Blog by Sharon Gamache
NFPA’s Program Manager for High-Risk Outreach Programs

Whether you teach older adults, develop lesson plans for classroom visits, or prepare a Fire Prevention Week open house with interactive activities, it is always important to increase your skills and knowledge as a fire-safety educator. NFPA 1035 can help you accomplish that goal.

NFPA 1035 identifies the levels of professional performance required for public fire and life safety educators, public information officers and juvenile fire setter intervention specialists. According to the NFPAs website, it specifically identifies the job performance requirements (JPRs) necessary to perform as a public fire safety educator, a public information officer and a juvenile fire setter intervention specialist.

Please click here for an outline of what NFPA 1035 addresses.

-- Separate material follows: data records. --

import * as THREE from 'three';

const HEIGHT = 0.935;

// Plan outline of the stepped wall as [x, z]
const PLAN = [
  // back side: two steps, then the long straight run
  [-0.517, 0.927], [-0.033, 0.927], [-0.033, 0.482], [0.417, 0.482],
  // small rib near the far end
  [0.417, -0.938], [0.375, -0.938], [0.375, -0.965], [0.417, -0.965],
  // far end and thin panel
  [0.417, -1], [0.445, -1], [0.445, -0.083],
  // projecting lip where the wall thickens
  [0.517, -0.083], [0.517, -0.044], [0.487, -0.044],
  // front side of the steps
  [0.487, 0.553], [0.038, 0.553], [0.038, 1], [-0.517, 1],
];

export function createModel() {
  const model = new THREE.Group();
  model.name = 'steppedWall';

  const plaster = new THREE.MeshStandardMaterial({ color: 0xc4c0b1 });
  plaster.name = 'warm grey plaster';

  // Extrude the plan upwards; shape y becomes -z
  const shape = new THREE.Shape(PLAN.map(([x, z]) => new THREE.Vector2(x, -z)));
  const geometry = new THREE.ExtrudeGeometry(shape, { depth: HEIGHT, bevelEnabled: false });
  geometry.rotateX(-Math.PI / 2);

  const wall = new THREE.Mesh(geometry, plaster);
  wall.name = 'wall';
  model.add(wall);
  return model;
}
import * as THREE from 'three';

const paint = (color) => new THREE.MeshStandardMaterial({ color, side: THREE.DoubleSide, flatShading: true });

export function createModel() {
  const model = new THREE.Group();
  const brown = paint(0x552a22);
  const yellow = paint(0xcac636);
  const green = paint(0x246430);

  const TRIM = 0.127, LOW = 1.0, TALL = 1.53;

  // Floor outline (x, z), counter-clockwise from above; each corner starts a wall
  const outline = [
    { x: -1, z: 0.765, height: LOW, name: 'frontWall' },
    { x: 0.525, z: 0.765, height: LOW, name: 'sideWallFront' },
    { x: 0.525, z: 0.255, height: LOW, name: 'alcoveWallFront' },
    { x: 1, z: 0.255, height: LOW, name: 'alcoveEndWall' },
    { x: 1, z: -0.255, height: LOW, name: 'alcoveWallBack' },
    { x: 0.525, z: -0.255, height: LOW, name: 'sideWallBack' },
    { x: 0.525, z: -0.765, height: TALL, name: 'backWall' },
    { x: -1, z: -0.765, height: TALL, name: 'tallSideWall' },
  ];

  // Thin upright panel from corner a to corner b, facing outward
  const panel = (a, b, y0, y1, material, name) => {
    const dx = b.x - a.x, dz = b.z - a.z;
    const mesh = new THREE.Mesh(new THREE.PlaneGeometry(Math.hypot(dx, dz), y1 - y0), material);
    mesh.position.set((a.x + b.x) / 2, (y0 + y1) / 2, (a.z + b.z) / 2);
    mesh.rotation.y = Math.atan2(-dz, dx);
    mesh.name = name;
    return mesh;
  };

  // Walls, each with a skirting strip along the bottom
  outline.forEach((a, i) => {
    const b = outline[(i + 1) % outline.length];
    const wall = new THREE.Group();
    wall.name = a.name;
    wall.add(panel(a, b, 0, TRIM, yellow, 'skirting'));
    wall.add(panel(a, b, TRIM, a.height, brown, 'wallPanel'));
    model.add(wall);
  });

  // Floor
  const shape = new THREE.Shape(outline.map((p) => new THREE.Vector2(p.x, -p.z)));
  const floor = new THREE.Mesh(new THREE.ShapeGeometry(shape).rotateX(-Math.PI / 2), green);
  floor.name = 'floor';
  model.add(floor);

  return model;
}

Ernest Grant, committee chair for NFPA 1035, says that NFPA 1035 is the ultimate path toward professionalism in fire safety education. Becoming certified sets you apart from your peers, makes you a good example for others, and shows your commitment to the field. Taking this course or becoming certified can make your job easier.

Grant, who is First Chair of NFPA Board of Directors, believes the 1035 document serves as a guide for individuals or organizations that may be seeking to a have certification process in place.

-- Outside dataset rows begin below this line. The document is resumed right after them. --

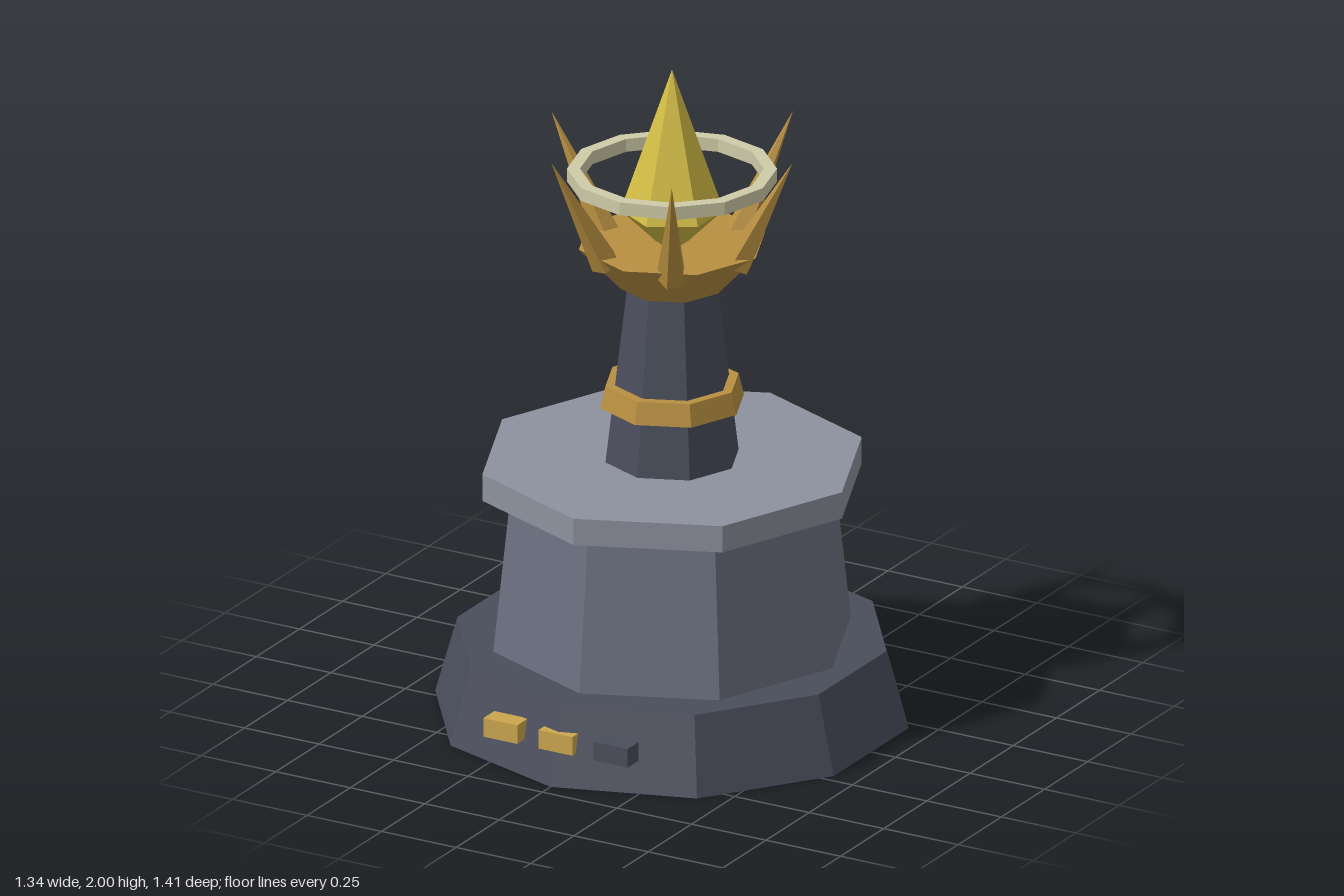
import * as THREE from 'three';

const paint = (name, color) => {
  const m = new THREE.MeshStandardMaterial({ color, flatShading: true });
  m.name = name;
  return m;
};

export function createModel() {
  const model = new THREE.Group();
  model.name = 'trophy';
  const darkStone = paint('dark stone', 0x4a4e5c);
  const midStone = paint('mid stone', 0x6c7180);
  const lightStone = paint('light stone', 0x8d929e);
  const gold = paint('gold', 0xb88f40);
  const brightGold = paint('bright gold', 0xcba64e);
  const crystal = paint('yellow crystal', 0xd4bd45);
  const ivory = paint('ivory', 0xcfcba8);

  const add = (name, geometry, material, x = 0, y = 0, z = 0) => {
    const mesh = new THREE.Mesh(geometry, material);
    mesh.name = name;
    mesh.position.set(x, y, z);
    model.add(mesh);
    return mesh;
  };
  // Faceted tier between two heights
  const tier = (name, material, sides, y0, y1, r0, r1) =>
    add(name, new THREE.CylinderGeometry(r1, r0, y1 - y0, sides), material, 0, (y0 + y1) / 2);

  // Pedestal and column
  tier('base', darkStone, 10, 0, 0.235, 0.703, 0.637);
  tier('plinth', midStone, 8, 0.235, 0.71, 0.537, 0.486);
  tier('plinthCap', lightStone, 8, 0.71, 0.792, 0.57, 0.57);
  tier('column', darkStone, 8, 0.792, 1.33, 0.2, 0.135);
  tier('columnBand', gold, 8, 0.963, 1.03, 0.216, 0.2);
  tier('crownBowl', gold, 8, 1.33, 1.465, 0.154, 0.28);

  // Small blocks on the front of the base
  [[-0.185, brightGold], [0, brightGold], [0.185, darkStone]].forEach(([x, material], i) =>
    add('baseBlock' + (i + 1), new THREE.BoxGeometry(0.114, 0.058, 0.064), material, x, 0.128, 0.643));

  // Six spikes leaning outward
  const lean = Math.atan2(0.185, 0.355);
  for (let i = 0; i < 6; i++) {
    const a = (i * Math.PI) / 3;
    const spike = add('crownSpike' + (i + 1), new THREE.ConeGeometry(0.046, 0.4, 5), gold,
      Math.cos(a) * 0.3125, 1.6125, -Math.sin(a) * 0.3125);
    spike.rotation.set(0, a, -lean, 'YXZ');
  }

  // Crystal: tall upper point, short lower point
  tier('crystalTop', crystal, 6, 1.56, 2, 0.15, 0);
  tier('crystalBottom', crystal, 6, 1.42, 1.56, 0, 0.15);

  // Floating halo with a square section
  const section = [[0.267, 1.65], [0.305, 1.65], [0.305, 1.69], [0.267, 1.69], [0.267, 1.65]];
  add('halo', new THREE.LatheGeometry(section.map(([r, y]) => new THREE.Vector2(r, y)), 12), ivory);

  return model;
}
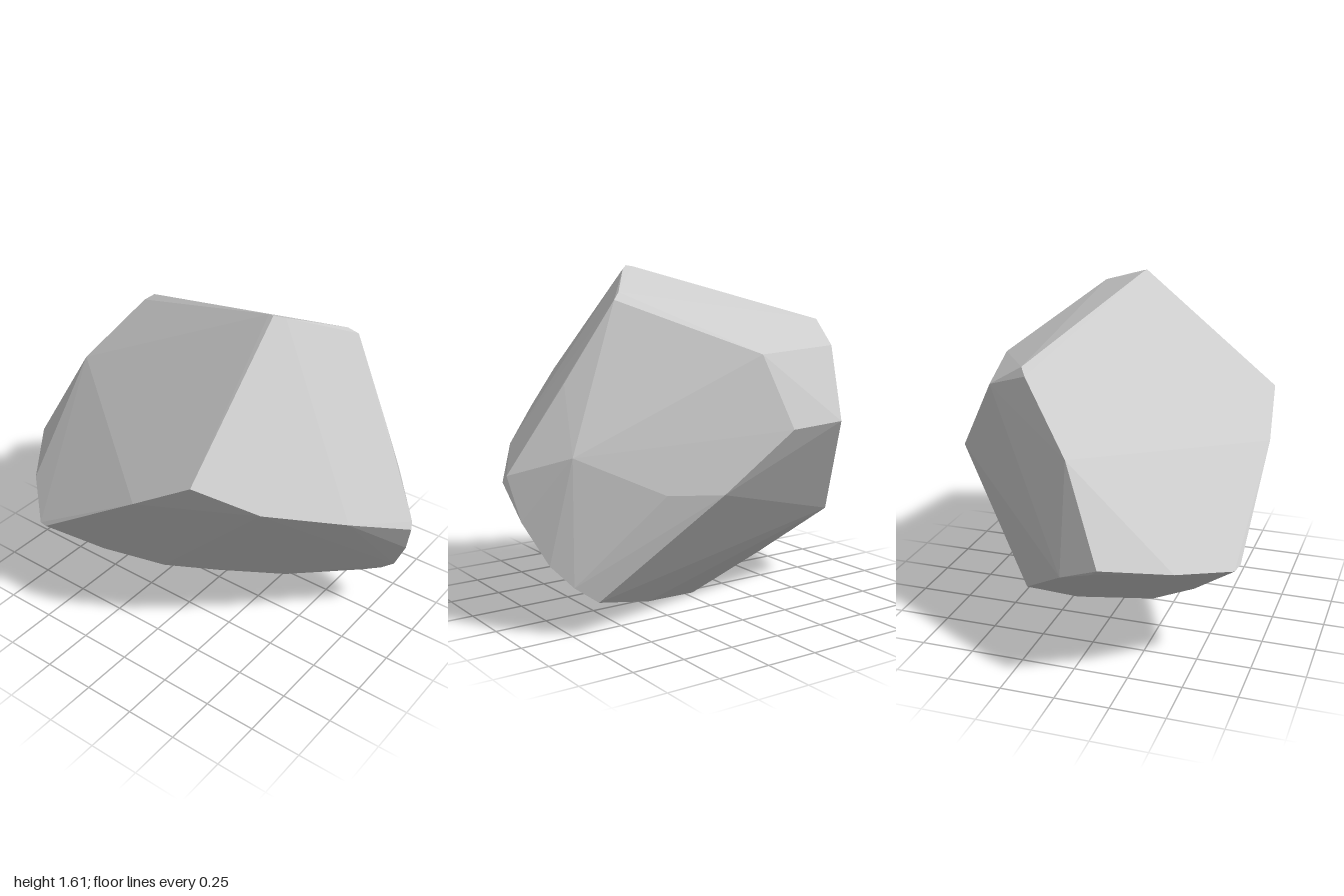
import * as THREE from 'three';
import { ConvexGeometry } from 'three/addons/geometries/ConvexGeometry.js';

// A faceted boulder: the convex skin around its corners and slightly bowed ridges.
export function createModel() {
  // Sloping crown, with a blunted peak
  const crown = [
    [0.3, 1.605, 0.01], [0.27, 1.6, 0.0], [0.34, 1.59, -0.03], [0.51, 1.5, -0.27], [0.55, 1.47, -0.3],
    [-0.02, 1.23, -0.6], [-0.55, 1.23, -0.45], [-0.61, 1.34, -0.27], [-0.65, 1.31, -0.24],
  ];
  // Front corner and the ridge running down from it on both sides
  const frontRidge = [
    [0.34, 1.07, 0.65], [0.57, 0.92, 0.46], [0.83, 0.81, 0.16],
    [0.05, 0.89, 0.69], [-0.52, 0.51, 0.69], [-0.57, 0.5, 0.675],
  ];
  // Left-hand tip of the front outline and its ridges
  const sideTip = [
    [-1, 0.63, 0.2], [-0.98, 0.6, 0.17], [-0.8, 0.56, 0.47], [-0.84, 1.03, 0.01], [-0.93, 0.54, 0.01],
  ];
  // Pointed end on the right
  const pointedEnd = [
    [1, 0.7, -0.11], [0.99, 0.73, -0.13], [0.76, 1.12, -0.23], [0.79, 0.82, -0.35],
    [0.95, 0.53, -0.18], [0.86, 0.34, -0.26], [0.77, 0.24, -0.31], [0.66, 0.16, -0.33],
  ];
  // Back facet
  const back = [
    [-0.13, 0.9, -0.69], [-0.46, 0.9, -0.63], [0.18, 0.63, -0.6], [0.42, 0.64, -0.51],
  ];
  // Keel underneath
  const keel = [
    [-0.04, 0, -0.04], [0.3, 0.055, -0.17], [-0.2, 0.11, 0.2],
    [-0.38, 0.29, 0.45], [-0.74, 0.37, -0.22], [-0.4, 0.17, -0.11],
  ];

  const points = [crown, frontRidge, sideTip, pointedEnd, back, keel]
    .flat()
    .map((p) => new THREE.Vector3(...p));

  const material = new THREE.MeshStandardMaterial({ color: 0xcccccc, flatShading: true });
  const boulder = new THREE.Mesh(new ConvexGeometry(points), material);
  boulder.name = 'boulder';

  const group = new THREE.Group();
  group.name = 'rock';
  group.add(boulder);
  return group;
}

“In North Carolina, we have adopted the 1035 guidelines as a part of our certification process, Grant said. Participants seeking certification must complete the three standards (Administration, Planning & Development and Education/Implementation) at each level in order to be certified as a level I, II or III Fire and Life Safety Educator.

To find out where you can get certified, contact your state, territory, or provincial fire service training office or the state, territory, or provincial fire marshal. You can also go to the North American Fire Training Directors website to find local trainers.

NFPA 1035, which is available online, is up for revision next year. If you would like to comment on the standard, fill out the online form or send an e-mail message to Ernest Grant (egrant@unch.unc.edu).

About the Author
Sharon Gamache is the program director for High-Risk Outreach Programs, Public Education Division of the National Fire Protection Association (NFPA) in Quincy, Mass. She develops and implements fire and life safety programs targeted to those at highest risk to fire deaths and injuries.